Activity — Produce word for word the lines of the data below running from the one that has "pts += arc(xo" to the one that has "for y, top in", inclusive, and no others.

Dataset records:
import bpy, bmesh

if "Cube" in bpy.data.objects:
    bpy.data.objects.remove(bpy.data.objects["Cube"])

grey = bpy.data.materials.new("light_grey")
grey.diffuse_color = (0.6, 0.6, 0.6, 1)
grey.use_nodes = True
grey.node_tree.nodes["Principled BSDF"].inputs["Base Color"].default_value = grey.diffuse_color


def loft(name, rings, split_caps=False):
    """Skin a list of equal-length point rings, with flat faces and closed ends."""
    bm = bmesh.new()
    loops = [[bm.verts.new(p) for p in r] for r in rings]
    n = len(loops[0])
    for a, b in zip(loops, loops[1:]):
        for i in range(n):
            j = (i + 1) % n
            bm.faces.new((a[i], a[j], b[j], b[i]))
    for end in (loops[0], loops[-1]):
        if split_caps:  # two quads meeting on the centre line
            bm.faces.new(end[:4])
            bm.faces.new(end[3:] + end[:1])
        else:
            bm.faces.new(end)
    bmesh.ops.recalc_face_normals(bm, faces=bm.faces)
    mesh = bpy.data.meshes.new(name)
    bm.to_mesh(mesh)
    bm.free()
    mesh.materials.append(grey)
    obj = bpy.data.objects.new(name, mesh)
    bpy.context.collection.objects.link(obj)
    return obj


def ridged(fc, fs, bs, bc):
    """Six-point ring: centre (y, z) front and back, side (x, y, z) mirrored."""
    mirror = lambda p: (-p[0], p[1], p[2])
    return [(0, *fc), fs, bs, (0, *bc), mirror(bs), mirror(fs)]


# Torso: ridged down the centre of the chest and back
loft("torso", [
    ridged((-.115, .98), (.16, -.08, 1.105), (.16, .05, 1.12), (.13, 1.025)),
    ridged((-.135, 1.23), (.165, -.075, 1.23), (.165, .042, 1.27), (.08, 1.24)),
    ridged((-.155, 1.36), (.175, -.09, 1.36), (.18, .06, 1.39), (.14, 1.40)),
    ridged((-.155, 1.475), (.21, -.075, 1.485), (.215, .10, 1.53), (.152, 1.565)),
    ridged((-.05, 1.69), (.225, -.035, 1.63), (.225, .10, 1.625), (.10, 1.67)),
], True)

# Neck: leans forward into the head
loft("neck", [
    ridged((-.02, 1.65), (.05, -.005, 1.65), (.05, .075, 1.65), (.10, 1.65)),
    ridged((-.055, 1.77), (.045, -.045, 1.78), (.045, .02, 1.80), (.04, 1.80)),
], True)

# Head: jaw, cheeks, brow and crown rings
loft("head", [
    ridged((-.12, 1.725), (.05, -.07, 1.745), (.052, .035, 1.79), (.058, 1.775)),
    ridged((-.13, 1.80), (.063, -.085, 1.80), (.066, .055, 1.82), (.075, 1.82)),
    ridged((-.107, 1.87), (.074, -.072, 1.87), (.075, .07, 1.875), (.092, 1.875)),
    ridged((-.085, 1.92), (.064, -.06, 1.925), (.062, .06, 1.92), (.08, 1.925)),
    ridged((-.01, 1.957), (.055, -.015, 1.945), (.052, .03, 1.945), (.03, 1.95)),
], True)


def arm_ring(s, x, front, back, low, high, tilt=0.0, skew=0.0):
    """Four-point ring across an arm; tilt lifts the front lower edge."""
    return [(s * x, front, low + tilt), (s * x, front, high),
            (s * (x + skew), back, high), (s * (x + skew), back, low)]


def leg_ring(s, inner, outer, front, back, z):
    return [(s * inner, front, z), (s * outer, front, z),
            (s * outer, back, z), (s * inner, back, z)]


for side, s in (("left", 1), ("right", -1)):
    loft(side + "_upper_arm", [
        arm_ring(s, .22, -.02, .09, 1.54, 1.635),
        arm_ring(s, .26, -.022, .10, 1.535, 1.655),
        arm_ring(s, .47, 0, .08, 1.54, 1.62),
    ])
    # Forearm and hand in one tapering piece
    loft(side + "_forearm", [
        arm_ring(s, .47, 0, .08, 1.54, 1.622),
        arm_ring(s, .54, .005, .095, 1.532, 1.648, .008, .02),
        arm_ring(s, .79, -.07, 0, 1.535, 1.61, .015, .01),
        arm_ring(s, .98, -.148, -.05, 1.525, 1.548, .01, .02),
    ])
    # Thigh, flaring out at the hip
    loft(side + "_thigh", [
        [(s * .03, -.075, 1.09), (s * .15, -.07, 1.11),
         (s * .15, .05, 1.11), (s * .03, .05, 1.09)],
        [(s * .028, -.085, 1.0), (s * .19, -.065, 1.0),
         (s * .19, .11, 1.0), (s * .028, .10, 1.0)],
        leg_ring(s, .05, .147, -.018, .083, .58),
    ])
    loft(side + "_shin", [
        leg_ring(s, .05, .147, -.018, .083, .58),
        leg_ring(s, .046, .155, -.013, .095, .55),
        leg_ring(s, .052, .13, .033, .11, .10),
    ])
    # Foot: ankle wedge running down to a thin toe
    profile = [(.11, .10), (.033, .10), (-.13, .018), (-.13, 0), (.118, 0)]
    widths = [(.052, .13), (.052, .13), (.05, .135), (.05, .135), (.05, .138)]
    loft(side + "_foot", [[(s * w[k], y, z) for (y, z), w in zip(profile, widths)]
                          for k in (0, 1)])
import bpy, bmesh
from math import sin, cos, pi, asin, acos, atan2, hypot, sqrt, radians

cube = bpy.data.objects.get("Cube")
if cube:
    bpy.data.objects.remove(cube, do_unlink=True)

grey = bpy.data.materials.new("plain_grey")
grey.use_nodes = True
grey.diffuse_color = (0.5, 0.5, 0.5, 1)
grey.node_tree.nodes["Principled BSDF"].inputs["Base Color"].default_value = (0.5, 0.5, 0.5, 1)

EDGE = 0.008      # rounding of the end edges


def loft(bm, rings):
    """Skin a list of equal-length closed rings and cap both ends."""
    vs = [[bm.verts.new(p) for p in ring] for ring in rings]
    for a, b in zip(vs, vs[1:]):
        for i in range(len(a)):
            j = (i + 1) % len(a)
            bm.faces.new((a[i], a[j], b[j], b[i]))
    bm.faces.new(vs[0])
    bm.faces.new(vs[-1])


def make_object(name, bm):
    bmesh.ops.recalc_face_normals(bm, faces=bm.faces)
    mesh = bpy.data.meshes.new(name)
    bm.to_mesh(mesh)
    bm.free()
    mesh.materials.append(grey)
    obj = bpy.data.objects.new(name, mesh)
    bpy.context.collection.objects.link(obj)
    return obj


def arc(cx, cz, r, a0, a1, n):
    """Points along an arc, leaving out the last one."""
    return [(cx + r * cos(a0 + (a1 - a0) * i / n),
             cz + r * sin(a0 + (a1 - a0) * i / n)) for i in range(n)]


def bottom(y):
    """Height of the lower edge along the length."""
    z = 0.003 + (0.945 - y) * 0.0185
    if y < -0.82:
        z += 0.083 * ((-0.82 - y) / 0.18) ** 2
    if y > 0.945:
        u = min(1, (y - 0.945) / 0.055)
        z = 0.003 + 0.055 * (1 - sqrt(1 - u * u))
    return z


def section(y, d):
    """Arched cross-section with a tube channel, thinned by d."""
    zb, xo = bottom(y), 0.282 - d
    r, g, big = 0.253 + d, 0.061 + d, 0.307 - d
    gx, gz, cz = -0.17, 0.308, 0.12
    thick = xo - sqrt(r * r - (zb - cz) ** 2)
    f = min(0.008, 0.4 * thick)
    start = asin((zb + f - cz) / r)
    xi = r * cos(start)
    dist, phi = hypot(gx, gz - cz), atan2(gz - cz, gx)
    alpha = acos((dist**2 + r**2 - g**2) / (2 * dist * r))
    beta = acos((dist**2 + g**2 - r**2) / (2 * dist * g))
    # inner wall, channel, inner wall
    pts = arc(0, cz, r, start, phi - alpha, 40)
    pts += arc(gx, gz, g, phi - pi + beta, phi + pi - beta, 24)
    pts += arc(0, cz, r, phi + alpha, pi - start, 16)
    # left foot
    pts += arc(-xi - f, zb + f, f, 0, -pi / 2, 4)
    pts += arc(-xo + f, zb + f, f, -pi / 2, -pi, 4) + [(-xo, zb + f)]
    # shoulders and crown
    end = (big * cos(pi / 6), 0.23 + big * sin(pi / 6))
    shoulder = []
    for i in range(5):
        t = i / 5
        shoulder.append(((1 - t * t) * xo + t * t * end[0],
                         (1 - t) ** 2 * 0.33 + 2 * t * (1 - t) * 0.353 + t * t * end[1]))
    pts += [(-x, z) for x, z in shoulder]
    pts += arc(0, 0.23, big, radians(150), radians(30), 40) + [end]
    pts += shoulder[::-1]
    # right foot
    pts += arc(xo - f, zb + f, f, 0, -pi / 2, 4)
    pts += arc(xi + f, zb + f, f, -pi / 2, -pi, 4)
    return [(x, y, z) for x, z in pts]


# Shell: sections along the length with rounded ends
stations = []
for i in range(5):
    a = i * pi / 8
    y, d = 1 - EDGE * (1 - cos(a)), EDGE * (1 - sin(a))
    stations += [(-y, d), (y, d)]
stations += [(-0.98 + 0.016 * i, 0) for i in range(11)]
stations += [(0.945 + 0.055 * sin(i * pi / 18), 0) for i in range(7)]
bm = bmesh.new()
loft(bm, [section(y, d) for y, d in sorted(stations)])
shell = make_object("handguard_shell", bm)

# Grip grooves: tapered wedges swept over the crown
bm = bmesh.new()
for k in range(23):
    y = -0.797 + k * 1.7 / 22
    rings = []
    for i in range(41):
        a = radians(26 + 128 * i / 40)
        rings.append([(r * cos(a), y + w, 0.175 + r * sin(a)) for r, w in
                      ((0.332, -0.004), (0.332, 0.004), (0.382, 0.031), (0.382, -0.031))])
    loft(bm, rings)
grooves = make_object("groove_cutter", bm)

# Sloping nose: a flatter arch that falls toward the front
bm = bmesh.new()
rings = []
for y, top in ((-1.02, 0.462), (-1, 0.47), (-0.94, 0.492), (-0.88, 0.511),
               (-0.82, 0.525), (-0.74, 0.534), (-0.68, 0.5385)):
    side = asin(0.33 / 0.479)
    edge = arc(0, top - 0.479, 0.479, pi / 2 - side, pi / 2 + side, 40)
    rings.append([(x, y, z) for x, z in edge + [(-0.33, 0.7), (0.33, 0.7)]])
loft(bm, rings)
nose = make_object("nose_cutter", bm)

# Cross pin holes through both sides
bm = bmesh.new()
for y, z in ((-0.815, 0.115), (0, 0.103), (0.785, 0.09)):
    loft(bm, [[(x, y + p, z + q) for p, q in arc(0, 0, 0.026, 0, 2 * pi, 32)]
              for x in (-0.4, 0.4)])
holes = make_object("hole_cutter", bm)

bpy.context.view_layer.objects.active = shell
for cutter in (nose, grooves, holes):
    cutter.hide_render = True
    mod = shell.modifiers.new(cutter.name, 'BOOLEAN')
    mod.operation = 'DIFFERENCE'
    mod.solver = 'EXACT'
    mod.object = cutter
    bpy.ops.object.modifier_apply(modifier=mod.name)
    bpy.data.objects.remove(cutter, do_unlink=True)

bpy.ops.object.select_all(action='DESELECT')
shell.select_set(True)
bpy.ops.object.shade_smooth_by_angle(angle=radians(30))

Written response —
    pts += arc(xo - f, zb + f, f, 0, -pi / 2, 4)
    pts += arc(xi + f, zb + f, f, -pi / 2, -pi, 4)
    return [(x, y, z) for x, z in pts]


# Shell: sections along the length with rounded ends
stations = []
for i in range(5):
    a = i * pi / 8
    y, d = 1 - EDGE * (1 - cos(a)), EDGE * (1 - sin(a))
    stations += [(-y, d), (y, d)]
stations += [(-0.98 + 0.016 * i, 0) for i in range(11)]
stations += [(0.945 + 0.055 * sin(i * pi / 18), 0) for i in range(7)]
bm = bmesh.new()
loft(bm, [section(y, d) for y, d in sorted(stations)])
shell = make_object("handguard_shell", bm)

# Grip grooves: tapered wedges swept over the crown
bm = bmesh.new()
for k in range(23):
    y = -0.797 + k * 1.7 / 22
    rings = []
    for i in range(41):
        a = radians(26 + 128 * i / 40)
        rings.append([(r * cos(a), y + w, 0.175 + r * sin(a)) for r, w in
                      ((0.332, -0.004), (0.332, 0.004), (0.382, 0.031), (0.382, -0.031))])
    loft(bm, rings)
grooves = make_object("groove_cutter", bm)

# Sloping nose: a flatter arch that falls toward the front
bm = bmesh.new()
rings = []
for y, top in ((-1.02, 0.462), (-1, 0.47), (-0.94, 0.492), (-0.88, 0.511),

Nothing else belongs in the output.